The Atlantic recently ran a piece by Philip Howard entitled It's Time to Clean House, in which Howard argues that it is time for some spring cleaning of the federal legal code. Howard suggests sunset provisions on all new laws and the creation of special commissions to go through the legal code and remove outdated laws.
The 2010 Federal Register was 81,405 pages long, filled with dry legal code on every page. Violating just one those mandates on any of those pages could end up landing you in prison for a very long time.
This creates a very perverse and fearful situation for American citizens. Attorney Harvey Silvergate recently authored the book Three Felonies a Day: How the Feds Target the Innocent, in which he claims the average person commits three felonies a day while not even realizing it. No human on this planet knows every rule and regulation put for by the federal state – and this fact should give you pause.
These days, even the most innocuous behavior can land you in prison for decades. Here are just a few examples of behavior that can land you in prison: shingling your own home, selling raw milk, feeding homeless people, dancing in public, and selling “Free Hugs” buttons. John Stossel covers a lot of these in his recent show entitled Illegal Everything; in which he displays what 80,000 pages of legal code actually looks like – and remember, that doesn’t include the millions of state and county laws.

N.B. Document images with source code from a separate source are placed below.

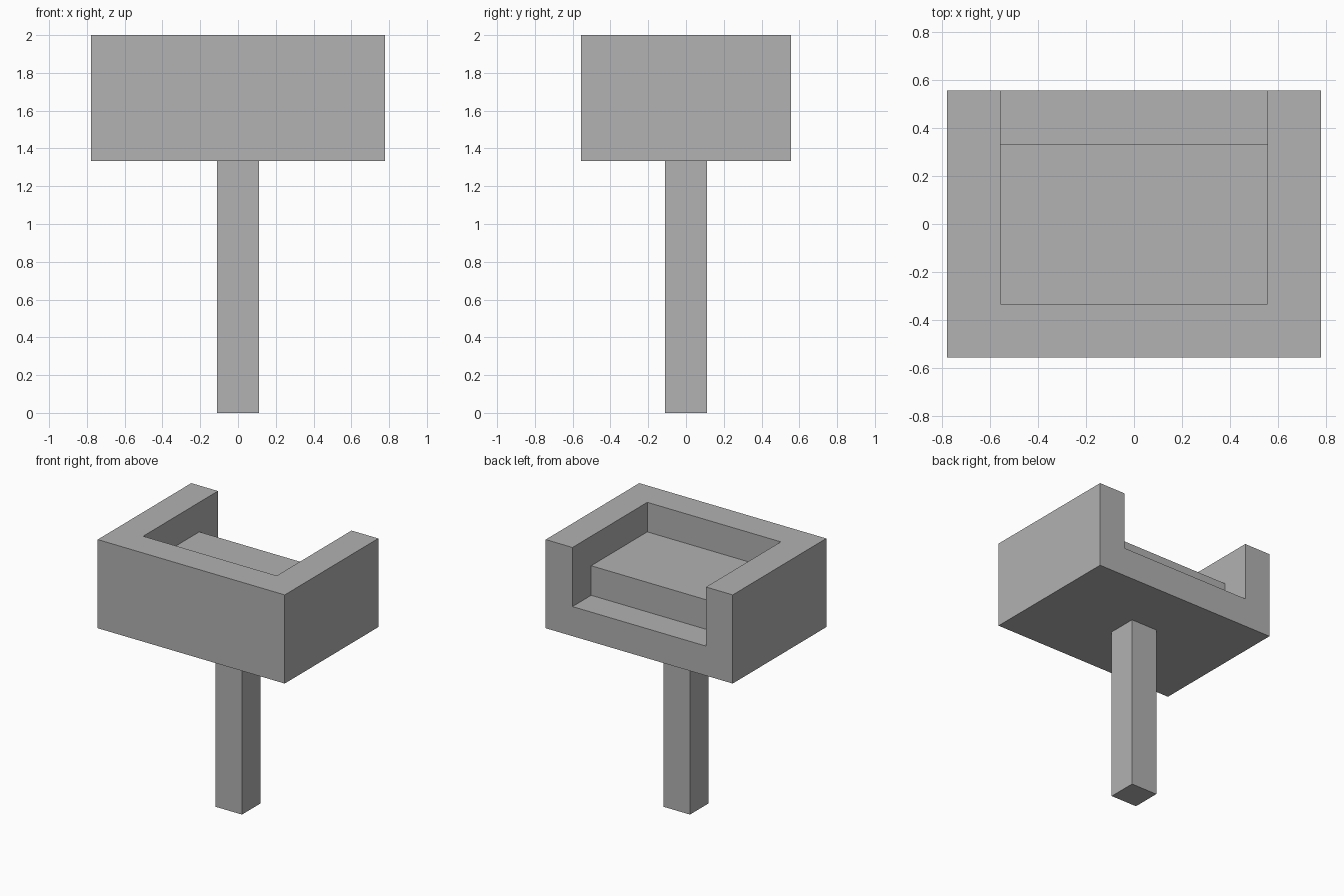
import bpy

default_cube = bpy.data.objects.get("Cube")
if default_cube:
    bpy.data.objects.remove(default_cube, do_unlink=True)

U = 1 / 9  # module on which every part is sized

grey = bpy.data.materials.new("plain_grey")
grey.use_nodes = True
colour = (0.445, 0.445, 0.445, 1)
grey.diffuse_color = colour
grey.node_tree.nodes["Principled BSDF"].inputs["Base Color"].default_value = colour


def box(name, low, high):
    """Flat-faced box between two corners given in modules."""
    centre = [(a + b) / 2 * U for a, b in zip(low, high)]
    size = [(b - a) * U for a, b in zip(low, high)]
    bpy.ops.mesh.primitive_cube_add(size=1, location=centre)
    ob = bpy.context.object
    ob.name = name
    ob.scale = size
    bpy.ops.object.transform_apply(location=False, rotation=False, scale=True)
    ob.data.materials.append(grey)
    return ob


# Square post
box("post", (-1, -1, 0), (1, 1, 12))

# Seat shell: solid block hollowed from above and open at the back
shell = box("seat_shell", (-7, -5, 12), (7, 5, 18))
cutter = box("shell_cutter", (-5, -3, 14), (5, 6, 19))
cut = shell.modifiers.new("hollow", "BOOLEAN")
cut.operation = "DIFFERENCE"
cut.solver = "EXACT"
cut.object = cutter
bpy.context.view_layer.objects.active = shell
bpy.ops.object.modifier_apply(modifier=cut.name)
bpy.data.objects.remove(cutter, do_unlink=True)

# Cushion filling the hollow, leaving a ledge at the open side
box("cushion", (-5, -3, 14), (5, 3, 16))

I personally don’t see special commissions or sunset rules changing anything. The only way a serious reformation can take place is if people collectively decide that the role of government should be fundamentally different than it is today.
Originally the federal state was created to do a very limited number of specific tasks, as codified under Article 1 Section 8 of the Constitution, which lists 18 specific things the federal government is supposed to manage, while the Tenth Amendment remanded all other regulation to the states. Clearly the federal state has gone well beyond the original tasks it was supposed to be limited to, regardless of what the Supreme Court has to say on the matter. (On average, the Supreme Court only strikes down 3 out of every 5000 laws passed – obviously they cannot be relied upon to defend the Constitution).
If you want real reform, then the solution is not going line-by-line through millions of regulations, but rather dissolving the federal state entirely. The individual states were supposed to be places of innovation and competition, with each state competing to have the best regulations between themselves. When the federal state seizes control of individual state powers, it removes all competition from the equation. Why can’t people who love Obamacare enact that law in a state where most people support it, while allowing other states the freedom not to adopt it? Why not let individual states decide what laws are best for themselves? State legislatures are much easier to control by the public than federal bureaucracies. Just about anyone can run for a state congressional seat, but good luck trying to win a federal election – that’s something that only well connected people can pull off.
Additionally, it’s obviously much easier for people to move from state to state than it is from country to country. A few treaties between the states could unify their defenses and maintain a smooth flow of commerce between themselves; an entire federal bureaucracy is not necessary to accomplish this.
The federal government has grown way too big for its britches. It engages in endless wars, endless cronyism, endless bailouts, endless money printing, and endless rulemaking that has destroyed a once vibrant and free society. It is an entirely unnecessary and redundant institution given that individual states have their own legislatures and national guards.
The time has come for legal competition. The time has come for an end to all the unjust wars that have savaged our society’s economy. The time has come to end the now unnecessary federal state.
Photo Credit: Ulises Jorge